Dukker, formerly the founder of eMachines (later acquired by Gateway), feels this extra power is mostly wasted. "We are using less than 10 percent of PC resources, less than 1 percent during a normal working day." He excludes extreme gamers, scientists and mathematicians from this.
NComputing's approach to desktop virtualisation is to offer virtualisation software and hardware, which will allow up to seven users to share the 'excess power' of today's desktops for as little as £35 (approx $70) per user.
NComputing's desktop virtualisation software is installed on a host personal computer running Windows or Linux. This then sets up virtual independent desktops. The NComputing User eXtension Protocol (UXP) connects six sets of keyboards, monitors and mice, which are plugged into NComputing access devices or terminals.
Dukker insists these access terminals are not a computer as such, as there is no CPU, storage or software installed on them, and there are no moving parts, so it is rugged, durable, and easy to deploy and maintain.
Up to six access terminals can use the under-utilised hardware resources of the host PC, resulting in "the lowest possible cost for computing access."
Dukker said that these access terminals are able to offer users robust multimedia capabilities, not just running simple applications such as Word or Excel. "There are no latencies in our devices, there is no cursor lag," he told Techworld.
There are two access terminals currently on offer. The X-series is the low cost model best suited for multimedia and users within ten metres of the host PC. Connection is achieved via a standard Cat 5 cables, but they don't carry Ethernet signals, which is why the devices cannot be located further than 10 meters away. The cables do supply the power - as well as the monitor, keyboard, mouse, and audio signals - to the access device. That means no separate power adapters.
The L-series meanwhile is designed for users more than ten metres away from the host PC as it connects across a standard Ethernet local-area network. It allows more users per PC (up to 30 users per PC), and has widescreen support.
By offering such a simple solution, Dukker is able to highlight the green credentials of its devices. Traditional PCs draw about 110 watts, whereas NComputing’s access devices draw only 1 to 5 watts. The company says that if you add users to a shared PC, you can reduce the energy footprint per user by as much as 99 percent. "Electricity savings alone can pay for the NComputing virtual desktops in as little as one year."
The other green benefits come from air conditioning cost savings, because the less energy consumed, the less heat is produced, further saving on company's electric bills.
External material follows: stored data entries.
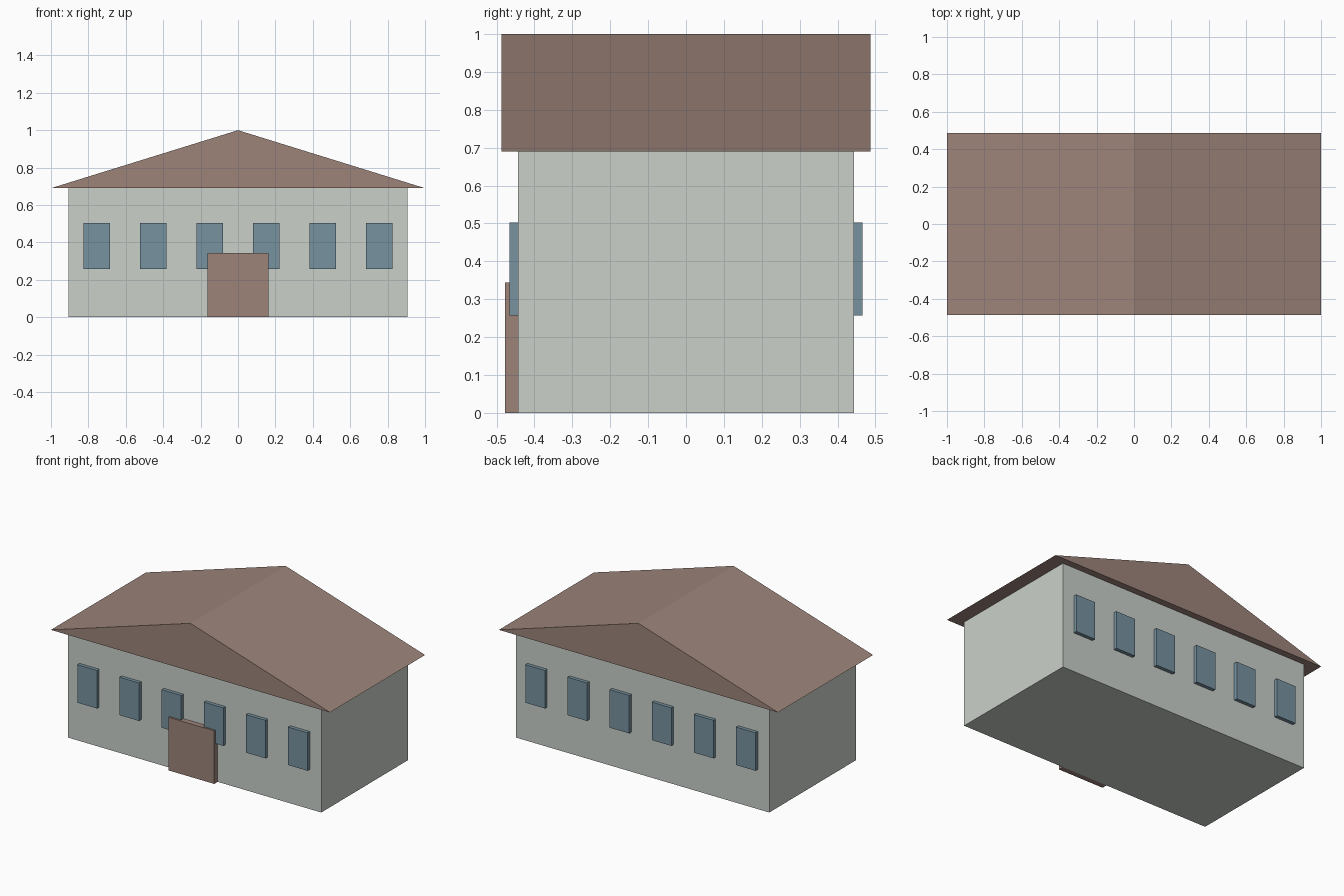
import bpy
import bmesh

default = bpy.data.objects.get("Cube")
if default:
    bpy.data.objects.remove(default)


def material(name, srgb):
    linear = [((c / 255 + 0.055) / 1.055) ** 2.4 for c in srgb] + [1]
    mat = bpy.data.materials.new(name)
    mat.use_nodes = True
    mat.diffuse_color = linear
    mat.node_tree.nodes["Principled BSDF"].inputs["Base Color"].default_value = linear
    return mat


wall_grey = material("wall grey", (202, 208, 202))
roof_brown = material("roof brown", (157, 132, 122))
window_blue = material("window blue", (119, 146, 160))


def prism(name, profile, y0, y1, mat):
    """Extrude an x-z outline from y0 to y1."""
    bm = bmesh.new()
    face = bm.faces.new([bm.verts.new((x, y0, z)) for x, z in profile])
    new = bmesh.ops.extrude_face_region(bm, geom=[face])["geom"]
    verts = [v for v in new if isinstance(v, bmesh.types.BMVert)]
    bmesh.ops.translate(bm, vec=(0, y1 - y0, 0), verts=verts)
    bmesh.ops.recalc_face_normals(bm, faces=bm.faces)
    mesh = bpy.data.meshes.new(name)
    bm.to_mesh(mesh)
    bm.free()
    mesh.materials.append(mat)
    obj = bpy.data.objects.new(name, mesh)
    bpy.context.collection.objects.link(obj)
    return obj


def block(name, x, half_width, z0, z1, y0, y1, mat):
    left, right = x - half_width, x + half_width
    outline = [(left, z0), (right, z0), (right, z1), (left, z1)]
    return prism(name, outline, y0, y1, mat)


# Walls, gabled roof and door
WALL_Y = 0.443
block("walls", 0, 0.907, 0, 0.69, -WALL_Y, WALL_Y, wall_grey)
prism("roof", [(-1, 0.69), (1, 0.69), (0, 1)], -0.487, 0.487, roof_brown)
block("door", 0, 0.164, 0, 0.344, -0.478, -WALL_Y, roof_brown)

# Rows of six raised windows on the front and back walls
for side, sign in (("front", -1), ("back", 1)):
    for i in range(6):
        block(f"{side}_window_{i + 1}", (i - 2.5) * 0.302, 0.07, 0.257, 0.503,
              sign * WALL_Y, sign * 0.466, window_blue)
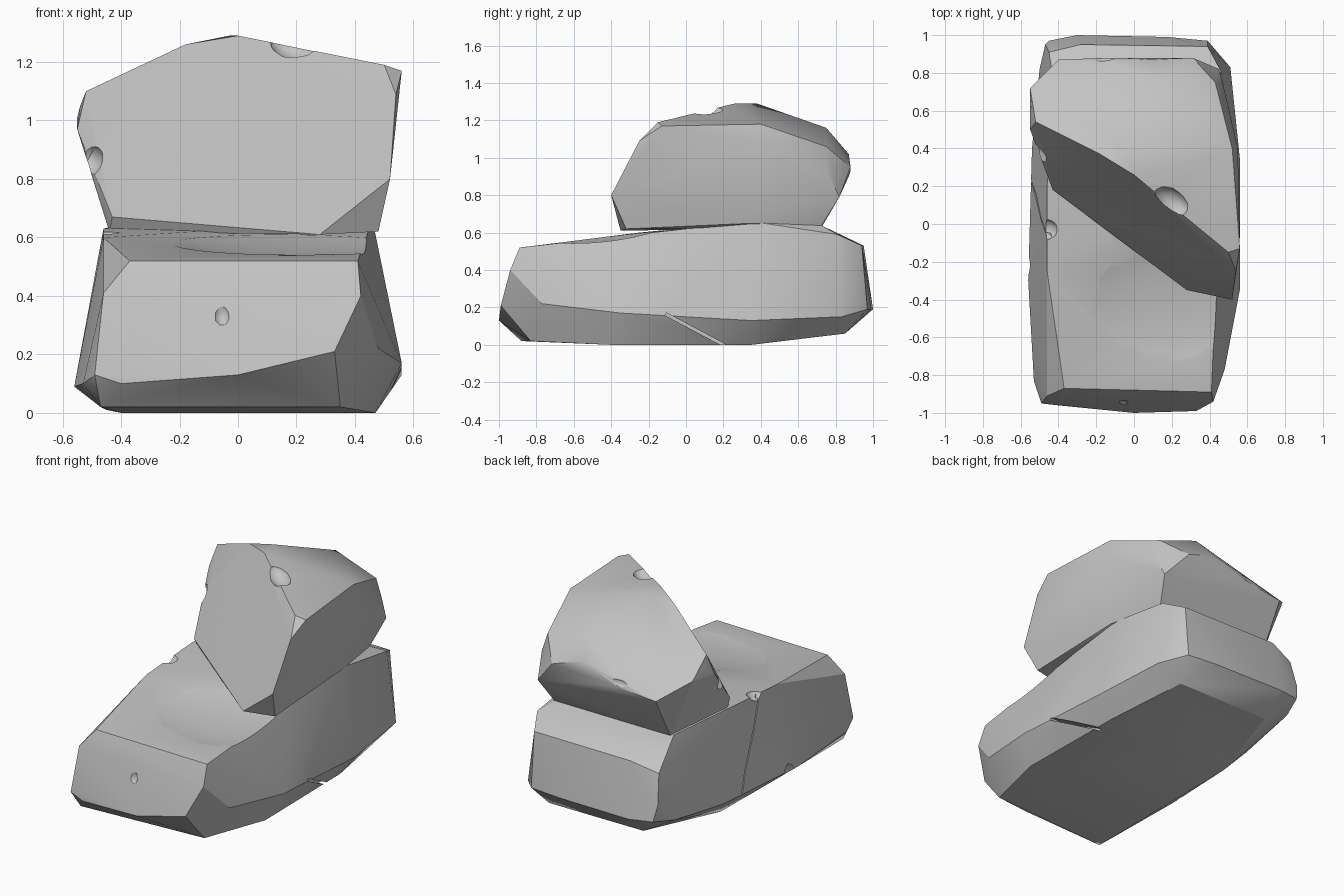
import bpy
import bmesh
import math
from mathutils import Vector, Matrix, Euler

cube = bpy.data.objects.get("Cube")
if cube:
    bpy.data.objects.remove(cube, do_unlink=True)

GREY = (0.55, 0.55, 0.55, 1.0)
stone = bpy.data.materials.new("stone grey")
stone.use_nodes = True
stone.diffuse_color = GREY
stone.node_tree.nodes["Principled BSDF"].inputs["Base Color"].default_value = GREY


def add_object(name, bm):
    """Turn a bmesh into a stone object in the scene."""
    bmesh.ops.recalc_face_normals(bm, faces=bm.faces)
    mesh = bpy.data.meshes.new(name)
    bm.to_mesh(mesh)
    bm.free()
    mesh.materials.append(stone)
    obj = bpy.data.objects.new(name, mesh)
    bpy.context.collection.objects.link(obj)
    return obj


def boulder(name, corners):
    """Chiselled block: the convex hull of its corners, coplanar faces merged."""
    bm = bmesh.new()
    for co in corners:
        bm.verts.new(co)
    hull = bmesh.ops.convex_hull(bm, input=bm.verts)
    spare = {g for g in hull["geom_interior"] if isinstance(g, bmesh.types.BMVert)}
    bmesh.ops.delete(bm, geom=list(spare), context="VERTS")
    bmesh.ops.dissolve_limit(bm, angle_limit=math.radians(2), verts=bm.verts, edges=bm.edges)
    return add_object(name, bm)


def chip(obj, place, size, turn=(0, 0, 0), box=False, detail=2):
    """Knock a chip or groove out of a boulder."""
    bm = bmesh.new()
    matrix = Matrix.LocRotScale(Vector(place), Euler([math.radians(a) for a in turn]), Vector(size))
    if box:
        bmesh.ops.create_cube(bm, size=1, matrix=matrix)
    else:
        bmesh.ops.create_icosphere(bm, subdivisions=detail, radius=1, matrix=matrix)
    cutter = add_object("chip_cutter", bm)
    cutter.hide_render = True
    mod = obj.modifiers.new("chip", "BOOLEAN")
    mod.operation = "DIFFERENCE"
    mod.solver = "EXACT"
    mod.object = cutter
    graph = bpy.context.evaluated_depsgraph_get()
    result = bpy.data.meshes.new_from_object(obj.evaluated_get(graph))
    obj.modifiers.clear()
    obj.data = result
    bpy.data.objects.remove(cutter, do_unlink=True)


# Long lower boulder: underside, widest belt, front, top, back
underside = [(-.47, -.88, .02), (.35, -.83, .02), (.47, -.4, 0), (.46, .35, 0),
             (.35, .85, .06), (-.3, .85, .06), (-.45, .3, .01), (-.4, -.4, 0)]
belt = [(-.56, -.3, .09), (-.53, -.83, .1), (-.54, .4, .12), (-.5, .82, .17),
        (.48, -.77, .22), (.56, -.35, .17), (.56, .35, .13), (.51, .83, .15)]
front = [(-.49, -.95, .13), (-.4, -.96, .1), (0, -1, .13), (.33, -.99, .21),
         (.42, -.94, .4), (.41, -.89, .52), (-.37, -.87, .52), (-.46, -.91, .41)]
top = [(-.46, -.25, .6), (.43, -.3, .59), (-.46, .2, .63),
       (.46, .35, .66), (.4, .72, .64), (-.42, .72, .64)]
back = [(.39, .94, .53), (-.28, .95, .53), (-.45, .91, .48), (-.47, .95, .3),
        (.46, .81, .59), (.39, .97, .19), (.18, .99, .19), (-.3, 1, .19), (-.45, .97, .2)]
lower = boulder("lower_boulder", underside + belt + front + top + back)

# Weathered hollow on the top, pit in the front, side grooves and edge chips
chip(lower, (.2, -.42, .66), (.6, .45, .115), (7, 0, 0), detail=4)
chip(lower, (-.055, -.965, .34), (.032, .035, .045))
chip(lower, (.5, .05, .08), (.14, .36, .016), (-28, 0, 0), box=True)
chip(lower, (-.51, .1, .33), (.04, .008, .7), (30, 11, 0), box=True)
chip(lower, (-.47, -.03, .63), (.07, .06, .05))
chip(lower, (-.57, -.22, .07), (.04, .05, .08))

# Leaning upper boulder: sloping front slab, right flank, crown, back
slab = [(-.52, .54, 1.1), (-.18, .37, 1.26), (0, .26, 1.29), (.5, -.15, 1.19),
        (.54, -.25, 1.09), (.52, -.4, .8), (.28, -.35, .61), (-.43, .18, .67), (-.55, .5, .97)]
flank = [(.56, -.13, 1.17), (.52, .4, 1.18), (.55, .4, 1.08), (.48, -.32, .62), (.47, .35, .65),
         (.4, .72, .63), (.45, .82, .79), (.47, .75, .94), (.43, .75, 1.06), (.31, .88, .95)]
crown = [(-.03, .38, 1.29), (.15, .75, 1.16), (.1, .87, 1.02), (-.55, .72, 1.01), (-.54, .6, 1.05)]
rear = [(-.4, .87, .9), (-.13, .88, .93), (-.4, .72, .62), (-.44, .22, .62)]
upper = boulder("upper_boulder", slab + flank + crown + rear)

# Chips on the upper boulder's ridge, left edge and back rim
chip(upper, (.2, .12, 1.27), (.11, .07, .07), (0, 10, -35))
chip(upper, (-.51, .35, .87), (.05, .08, .06))
chip(upper, (-.17, .91, .96), (.1, .05, .04))

# Crisp creases with gently softened shallow facets
for rock in (lower, upper):
    bpy.ops.object.select_all(action="DESELECT")
    rock.select_set(True)
    bpy.context.view_layer.objects.active = rock
    bpy.ops.object.shade_smooth_by_angle(angle=math.radians(28))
In addition, with most PCs being disposed of after three to five years, NComputing claims that its virtual desktops last more than ten years. A traditional PC being thrown out also amounts to 10 kgs of waste, whereas a NComputing access devices weighs just 150 grams, which is kinder to landfill sites.
Somewhat predictably with a solution of this nature, NComputing has made great inroads in the education sector, as well as emerging markets such as Brazil, with 500,000 seats deployed (in 70 countries) since the company was launched in October 2005. However Dukker insists that NComputing is also gaining traction in non-education sectors such as call centres and data entry.